One Block Wonder Challenges

As a fun quick challenge we decided last October to all start with the same piece of fabric. 
Then we went on to create our own version of the One Block Wonder quilts by Maxine Rosenthal.
 We each started with a 2 yard piece divided in half lengthwise.  The fabric is by Jason Yentor for In the Beginning.











Tuesday, May 7, 2013

Self Portrait's V.3

Here is  Tracy's self portrait:

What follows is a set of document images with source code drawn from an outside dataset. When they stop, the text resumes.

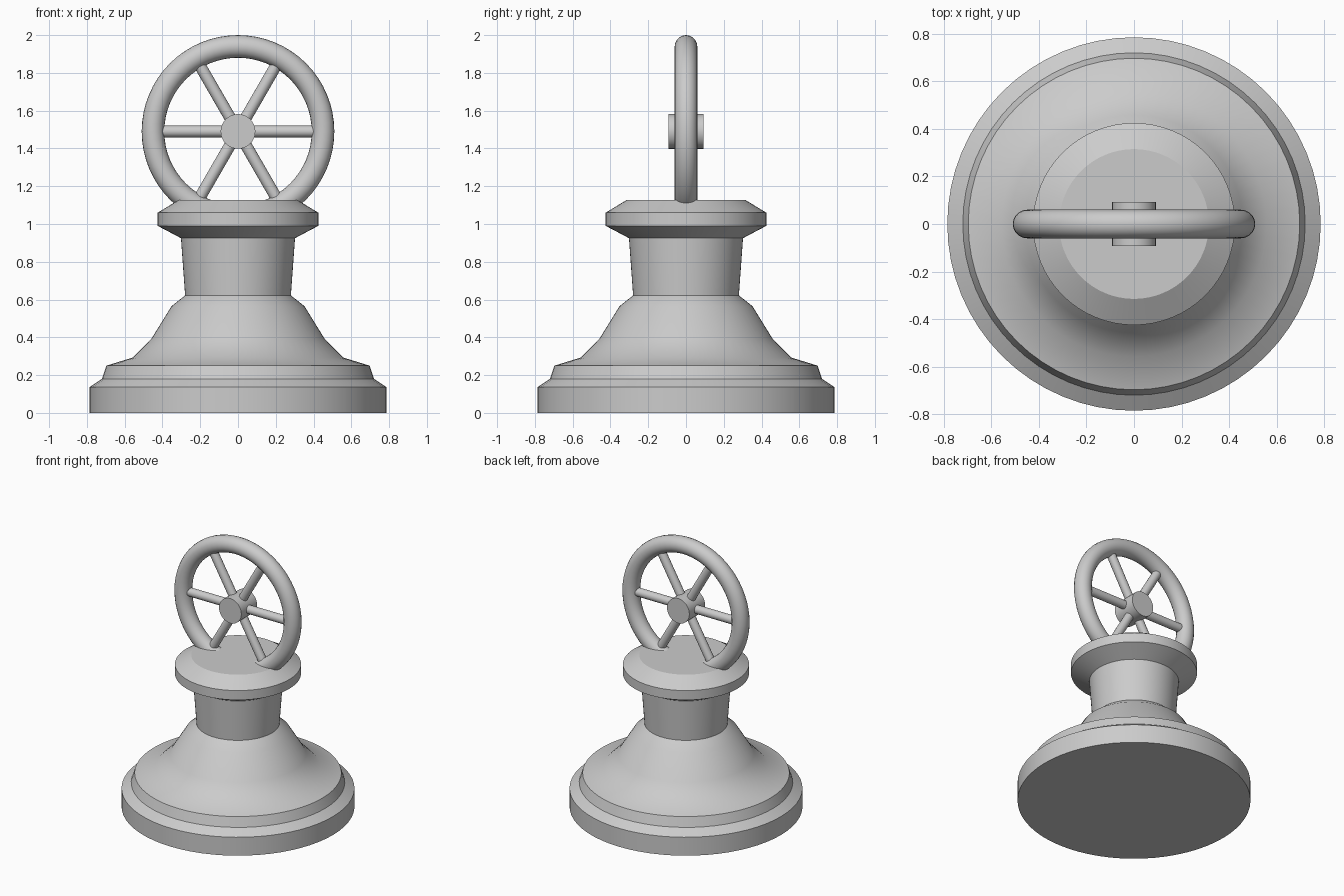
import bpy, math
from mathutils import Matrix, Vector

cube = bpy.data.objects.get("Cube")
if cube:
    bpy.data.objects.remove(cube, do_unlink=True)

grey = bpy.data.materials.new("plain_grey")
grey.use_nodes = True
colour = (0.6, 0.6, 0.6, 1)
grey.diffuse_color = colour
grey.node_tree.nodes["Principled BSDF"].inputs["Base Color"].default_value = colour

WHEEL_Z = 1.49
SIDES = 64


def finish(obj, name):
    obj.name = obj.data.name = name
    obj.data.materials.clear()
    obj.data.materials.append(grey)
    bpy.ops.object.select_all(action="DESELECT")
    obj.select_set(True)
    bpy.context.view_layer.objects.active = obj
    bpy.ops.object.shade_smooth_by_angle(angle=math.radians(30))
    return obj


def lathe(name, profile):
    """Turn a (radius, height) profile around z, with capped ends."""
    verts, faces = [], []
    for r, z in profile:
        for i in range(SIDES):
            a = math.tau * i / SIDES
            verts.append((r * math.cos(a), r * math.sin(a), z))
    for k in range(len(profile) - 1):
        for i in range(SIDES):
            j = (i + 1) % SIDES
            low, high = k * SIDES, (k + 1) * SIDES
            faces.append((low + i, low + j, high + j, high + i))
    faces.append(tuple(reversed(range(SIDES))))
    faces.append(tuple(range(len(verts) - SIDES, len(verts))))
    mesh = bpy.data.meshes.new(name)
    mesh.from_pydata(verts, [], faces)
    obj = bpy.data.objects.new(name, mesh)
    bpy.context.collection.objects.link(obj)
    return finish(obj, name)


def rod(name, start, end, radius, sides):
    start, end = Vector(start), Vector(end)
    bpy.ops.mesh.primitive_cylinder_add(
        vertices=sides, radius=radius, depth=(end - start).length,
        location=(start + end) / 2,
        rotation=(end - start).to_track_quat("Z", "Y").to_euler())
    return finish(bpy.context.object, name)


# Turned body: stepped foot, flared skirt, neck and collar in one profile
lathe("turned_body", [
    (0.785, 0), (0.785, 0.137), (0.72, 0.18), (0.697, 0.25),
    (0.557, 0.293), (0.458, 0.393), (0.352, 0.565), (0.28, 0.622),
    (0.302, 0.925), (0.425, 0.99), (0.425, 1.06), (0.315, 1.127)])

# Upright wheel rim, partly sunk into the collar
bpy.ops.mesh.primitive_torus_add(
    major_radius=0.45, minor_radius=0.06, major_segments=SIDES,
    minor_segments=20, location=(0, 0, WHEEL_Z), rotation=(math.pi / 2, 0, 0))
finish(bpy.context.object, "wheel_rim")

# Hub across the wheel
rod("wheel_hub", (0, -0.092, WHEEL_Z), (0, 0.092, WHEEL_Z), 0.092, 32)

# Six spokes
for i in range(6):
    out = Matrix.Rotation(i * math.pi / 3, 3, "Y") @ Vector((0.41, 0, 0))
    centre = Vector((0, 0, WHEEL_Z))
    rod(f"spoke_{i + 1}", centre, centre + out, 0.031, 16)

"I considered several ideas regarding my self portrait over the months leading up to the deadline, but of course never acted upon any of them. As the date approached, the ideas got simpler! The day before our reveal I decided that a happy face would be the perfect representation for my self portrait. I would describe myself as being a happy and smiling person. We went out for Mexican dinner with friends that evening and one "top shelf" margarita later I came home to complete my portrait. The face is printed on silk and layered on a white on white fabric with a swirl pattern, which is one of my favorite motifs. I enjoy exploring layering different images and am fascinated by seeing one texture used as a background for another image. Various black and white fabrics (a obsession of mine) were chosen to border, back and bind the piece. Lastly, I stamped a favorite set of words onto a tag and pinned it too the piece.

I am fun, fanciful and frivolous!"

Candy did a two sided  self portrait representing the right and left sides of her brain.  The portrait is from a photo shopped portrait that was altered to make it black and white.  The right brain and left brain characteristics of course overlap but can also be divided. 

Cheri sent this for hers:
"Earth Child"
"I'm a child of the earth,
A duo at birth,
I'm a poet,
I'm a writer,
I'm a quilter,
I'm a fighter,
A free spirit by Nature
Adventurous creator
Rule Breaker
Chance taker
Who am I?
Well don't consider me mild,
I'm just a real wild child!"
My portrait has fibers, beads, crystal and jewelry from my Aunt who passed away this last fall,
she was instrumental in shaping the person I am today.

Sunday, May 5, 2013

Self Portraits

Here is Sharon's first self portrait:  "The small self portrait was completed in a 15 minute challenge to portray myself as quickly as I could using what was on hand at my table at the moment. Not over thought or overwrought, I quite enjoy this vision of myself playing with joy and abandonment in my fabric."

 For her second one she said: 
"Every bit of this self portrait contains portions of my life. In a small school of fish, I am swimming the other way. The hair is made from the ruffles and seams of my old prom dress, the brooch was my grandmothers. There are embroidered words of who I am closest to my face, and other words of what I want to be and to have in the future further away. There are mirrors to show my reflection on life, and holes of different sizes to show my fear of not knowing what I don't know. Even not knowing, I will still dive into the future, accepting what lies ahead (the beaded silhouette). Hand stitched with seed stitch embroidery on shibori fabric I dyed, and hand beaded."

Marsha said
"As I contemplated my self-portrait, I wanted to portray my love of reading. I've been an avid reader since I first learned the skill and it has been a constant my entire life. I printed photos on fabric for the face and hands and then added the other details with raw edge, fused, machine applique. The book titles represent other aspects of my life, including my daughter, dancing with my husband, quilting, traveling and my careers as a museum historian and a librarian."
Judy did two as well:
Tools of the Trade

Judy's hands
"Tools of the Trade"
"My self portrait was interpreted to mean, "What I use to create". Therefore I took a picture of my tools. Transferring the photo to silk and then quilting. In the border I added a ribbon tape measure, to remember the rule. Measure twice, cut once."